Task item — Using the listing below, set down each line from the line containing "const fromAbove = (x, z)" through the line containing "const place = (geo, p, dir, spin, sx, sy)", both ends included, exactly and with nothing added.

-=-=-=-=-

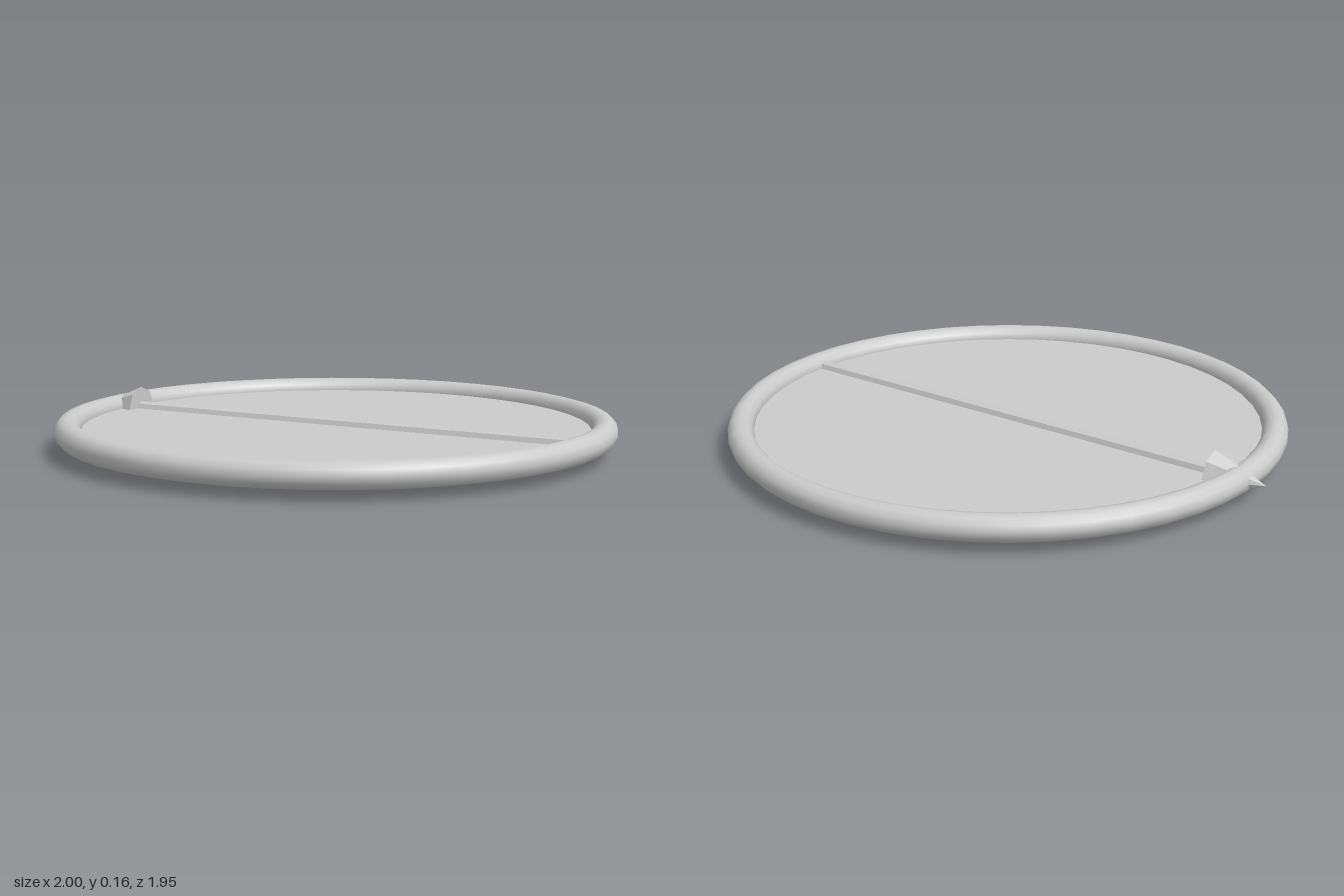
import * as THREE from 'three';

const MID_Y = 0.078;   // height of the disc plane
const RING_X = 0.025;  // ring centre
const RING_R = 0.93;

export function createModel() {
  const group = new THREE.Group();
  const smooth = new THREE.MeshStandardMaterial({ color: 0xcccccc });
  const faceted = new THREE.MeshStandardMaterial({ color: 0xcccccc, flatShading: true });
  const sheet = new THREE.MeshStandardMaterial({ color: 0xcccccc, side: THREE.DoubleSide });

  const add = (name, geometry, material, x) => {
    const mesh = new THREE.Mesh(geometry, material);
    mesh.name = name;
    mesh.position.set(x, MID_Y, 0);
    group.add(mesh);
  };

  // Round rim
  add('rim', new THREE.TorusGeometry(RING_R, 0.045, 12, 48).rotateX(-Math.PI / 2), smooth, RING_X);

  // Thin sheet filling the rim
  add('disc', new THREE.CircleGeometry(RING_R, 48).rotateX(-Math.PI / 2), sheet, RING_X);

  // Pointer rod across the diameter, ending inside the rim
  const rodStart = -0.88, rodEnd = 0.94;
  add('pointerRod',
    new THREE.CylinderGeometry(0.024, 0.024, rodEnd - rodStart, 8).rotateZ(Math.PI / 2),
    faceted, (rodStart + rodEnd) / 2);

  // Arrowhead piercing the rim, tip toward -x
  add('arrowhead', new THREE.ConeGeometry(0.078, 0.19, 8).rotateZ(Math.PI / 2), faceted, -0.905);

  return group;
}
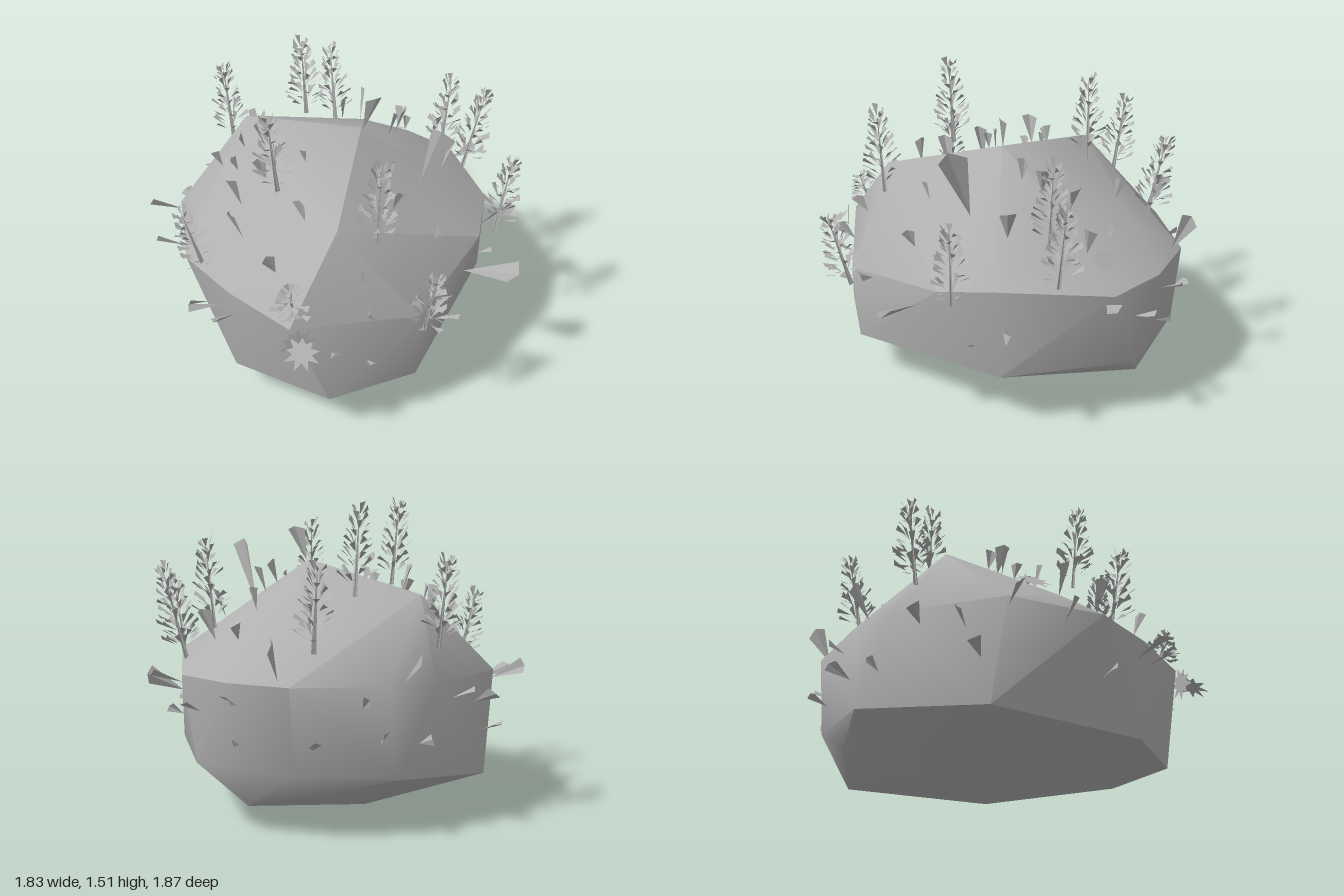
import * as THREE from 'three';
import { mergeGeometries, toCreasedNormals } from 'three/addons/utils/BufferGeometryUtils.js';
import { ConvexGeometry } from 'three/addons/geometries/ConvexGeometry.js';

const V = (x, y, z) => new THREE.Vector3(x, y, z);
const UP = V(0, 1, 0);

let seed = 11;
const rand = () => (seed = (seed * 16807) % 2147483647) / 2147483647;

// Loose triangles, each given as three points
function triangles(list) {
  const g = new THREE.BufferGeometry().setFromPoints(list.flat());
  g.computeVertexNormals();
  return g;
}

// Boulder: hull of its corner points, with only the sharp edges creased
function boulderGeometry() {
  const corners = [
    [0.11, 1.2, 0.04], [-0.21, 1.03, 0.56], [-0.31, 1.06, -0.49], [0.46, 0.98, -0.18],
    [0.36, 0.86, -0.55], [-0.68, 0.78, -0.1], [-0.5, 0.67, 0.72], [0.11, 0.62, 0.79],
    [0.58, 0.7, 0.44], [0.73, 0.75, 0.2], [0.79, 0.7, -0.34], [0.63, 0.7, -0.6],
    [0.38, 0.7, -0.8], [-0.06, 0.69, -0.82], [-0.3, 0.68, -0.76], [-0.71, 0.68, -0.4],
    [-0.8, 0.67, 0.05], [-0.68, 0.67, 0.38], [-0.33, 0.22, 0.77], [0.11, 0.24, 0.77],
    [0.73, 0.3, 0.18], [0.74, 0.31, -0.45], [0.35, 0.3, -0.78], [-0.1, 0.27, -0.82],
    [-0.65, 0.18, -0.45], [-0.66, 0.18, 0.34], [0.52, 0.12, -0.55], [0.2, 0.2, -0.73],
    [-0.11, 0, -0.24], [-0.32, 0.08, 0.08], [0.26, 0.08, 0.08],
  ].map((p) => V(...p));
  return toCreasedNormals(new ConvexGeometry(corners), 0.8);
}

// Fern: thin stem with tiers of small leaf shards
function fernGeometry() {
  const h = 0.42, tiers = 10, tris = [];
  for (let i = 0; i < tiers; i++) {
    const t = i / (tiers - 1), y = h * (0.17 + 0.74 * t);
    const reach = 0.1 * (1 - 0.62 * t);
    for (let k = 0; k < 5; k++) {
      const a = (k / 5) * Math.PI * 2 + i * 0.65 + rand() * 0.5;
      const out = V(Math.cos(a), 0, Math.sin(a));
      const side = V(-out.z, (rand() - 0.5) * 2.4, out.x).normalize().multiplyScalar(0.015);
      const root = out.clone().multiplyScalar(reach * 0.35).setY(y);
      const end = out.clone().multiplyScalar(reach * (0.85 + 0.25 * rand())).setY(y + 0.025 + 0.03 * rand());
      tris.push([root, end.clone().add(side), end.clone().sub(side)]);
    }
  }
  for (let k = 0; k < 2; k++) {
    const s = k ? V(0, 0, 0.012) : V(0.012, 0, 0);
    tris.push([s, V(0, h, 0), s.clone().negate()]);
  }
  return triangles(tris);
}

// Folded blade: pointed at its root, wide at its outer end
function bladeGeometry() {
  const root = V(0, 0, 0), mid = V(0, 1, 0.12);
  return triangles([[root, V(0.27, 0.98, 0), mid], [root, mid, V(-0.27, 0.85, 0)]]);
}

// Broad leaf: jagged star outline, facing +y
function starLeafGeometry() {
  const s = new THREE.Shape();
  for (let i = 0; i < 18; i++) {
    const a = (i / 18) * Math.PI * 2, r = i % 2 ? 0.05 : 0.08 + 0.04 * rand();
    s[i ? 'lineTo' : 'moveTo'](Math.cos(a) * r, Math.sin(a) * r);
  }
  return new THREE.ShapeGeometry(s).rotateX(-Math.PI / 2);
}

export function createModel() {
  const group = new THREE.Group();
  const stone = new THREE.MeshStandardMaterial({ color: 0xb0b0b0 });
  stone.name = 'stone grey';
  const foliage = new THREE.MeshStandardMaterial({ color: 0xb0b0b0, side: THREE.DoubleSide });
  foliage.name = 'foliage grey';
  const add = (name, geo, mat) => {
    const m = new THREE.Mesh(geo, mat);
    m.name = name;
    group.add(m);
    return m;
  };
  const boulder = add('boulder', boulderGeometry(), stone);

  // Surface point and normal, found from above or outward from the middle
  const ray = new THREE.Raycaster();
  const cast = (from, dir) => {
    ray.set(from, dir.normalize());
    const hit = ray.intersectObject(boulder)[0];
    return hit && { p: hit.point, n: hit.face.normal };
  };
  const fromAbove = (x, z) => cast(V(x, 3, z), V(0, -1, 0));
  const fromSide = (x, y, z) => {
    const d = V(x, 0, z).normalize();
    return cast(V(d.x * 3, y, d.z * 3), d.negate());
  };
  const place = (geo, p, dir, spin, sx, sy) => {
    const q = new THREE.Quaternion().setFromUnitVectors(UP, dir.clone().normalize());
    q.multiply(new THREE.Quaternion().setFromAxisAngle(UP, spin));
    return geo.clone().applyMatrix4(new THREE.Matrix4().compose(p, q, V(sx, sy, sx)));
  };

  // Ferns: root x, y, z, height scale and outward lean in x, z
  const ferns = [
    [-0.34, 0.83, -0.66, 1, -0.05, -0.15], [0.24, 0.82, -0.66, 1, 0, -0.2], [-0.01, 1.05, -0.42, 1, -0.05, 0],
    [0.6, 0.88, -0.08, 1.03, 0.1, 0], [0.74, 0.74, -0.09, 1.1, 0.25, 0], [-0.37, 1.05, 0.2, 1.04, -0.1, 0.03],
    [-0.73, 0.64, 0.14, 0.93, -0.25, 0.02], [-0.46, 0.69, 0.64, 0.45, -0.1, 0.3], [-0.03, 0.95, 0.6, 1.02, 0, 0.05],
    [0.69, 0.68, 0.39, 1, 0.15, 0.03], [0.13, 0.54, 0.8, 0.92, 0, 0.25],
  ];
  const fern = fernGeometry();
  add('ferns', mergeGeometries(ferns.map(([x, y, z, s, lx, lz], i) =>
    place(fern, V(x, y, z), V(lx, 1, lz), i * 1.3, 1, s))), foliage);

  // Small blades on the upper surface: x, z and length
  const blade = bladeGeometry(), blades = [];
  const plant = (s, lift, l) => s && blades.push(
    place(blade, s.p, s.n.clone().add(V(0, lift, 0)), rand() * 6, 0.05 + 0.6 * l, l));
  const top = [
    [0.13, 0.4, 0.1], [0.17, 0.25, 0.1], [-0.18, 0.05, 0.08], [-0.36, -0.02, 0.12], [-0.3, 0.38, 0.12],
    [-0.38, -0.3, 0.1], [-0.5, -0.3, 0.1], [-0.45, -0.2, 0.08], [0.22, -0.5, 0.12], [0.53, -0.37, 0.08],
    [0.42, -0.22, 0.12], [0.28, -0.02, 0.12], [0.34, 0.24, 0.36], [0.12, 0.04, 0.18],
    [-0.48, 0.48, 0.12], [-0.5, 0.02, 0.18], [-0.55, 0.2, 0.18], [-0.3, -0.2, 0.15], [0.35, -0.1, 0.14],
    [0.52, 0.1, 0.16], [-0.14, 0.68, 0.1], [0.3, 0.5, 0.1], [0.62, -0.25, 0.16],
  ];
  for (const [x, z, l] of top) plant(fromAbove(x, z), 1, l);

  // Blades standing out from the sides: direction x, z, height and length
  const sides = [
    [0.47, -0.83, 0.72, 0.2], [0.64, -0.7, 0.6, 0.12], [0.78, -0.5, 0.55, 0.12], [0.83, -0.32, 0.66, 0.15],
    [0.75, 0.17, 0.54, 0.2], [0.52, 0.58, 0.58, 0.28], [0.37, 0.83, 0.44, 0.1], [0.27, 0.83, 0.62, 0.1],
    [-0.15, 0.82, 0.66, 0.12], [-0.16, 0.85, 0.42, 0.07], [-0.33, 0.8, 0.5, 0.1], [-0.7, 0.42, 0.55, 0.15],
    [-0.87, 0.38, 0.55, 0.2], [-0.85, -0.15, 0.6, 0.15], [-0.72, -0.4, 0.64, 0.17], [-0.65, -0.6, 0.55, 0.13],
    [-0.62, -0.48, 0.4, 0.12], [-0.47, -0.77, 0.6, 0.12], [-0.17, -0.95, 0.7, 0.18], [-0.03, -0.92, 0.44, 0.12],
    [0.06, -0.9, 0.6, 0.1], [0.3, -0.87, 0.42, 0.1], [-0.25, -0.88, 0.42, 0.09], [0.8, 0, 0.45, 0.08],
    [0.75, 0.3, 0.45, 0.08], [-0.8, 0.1, 0.4, 0.1], [0.6, -0.65, 0.42, 0.09],
  ];
  for (const [x, z, y, l] of sides) plant(fromSide(x, y, z), 0.5, l);
  add('blades', mergeGeometries(blades), foliage);

  // Broad leaves lying just off the surface
  const star = starLeafGeometry();
  const leaves = [fromAbove(-0.63, -0.23), fromSide(0.75, 0.8, -0.35), fromSide(-0.48, 0.62, 0.73)]
    .filter(Boolean)
    .map(({ p, n }, i) => place(star, p.clone().addScaledVector(n, 0.04), n, i, [0.95, 0.7, 0.9][i], 1));
  leaves.push(place(star, V(-0.48, 0.62, 0.83), V(-0.1, 1, 0.5), 0.5, 0.9, 1));
  add('broadLeaves', mergeGeometries(leaves), foliage);

  return group;
}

-=-=-=-=-

Result of this task —
  const fromAbove = (x, z) => cast(V(x, 3, z), V(0, -1, 0));
  const fromSide = (x, y, z) => {
    const d = V(x, 0, z).normalize();
    return cast(V(d.x * 3, y, d.z * 3), d.negate());
  };
  const place = (geo, p, dir, spin, sx, sy) => {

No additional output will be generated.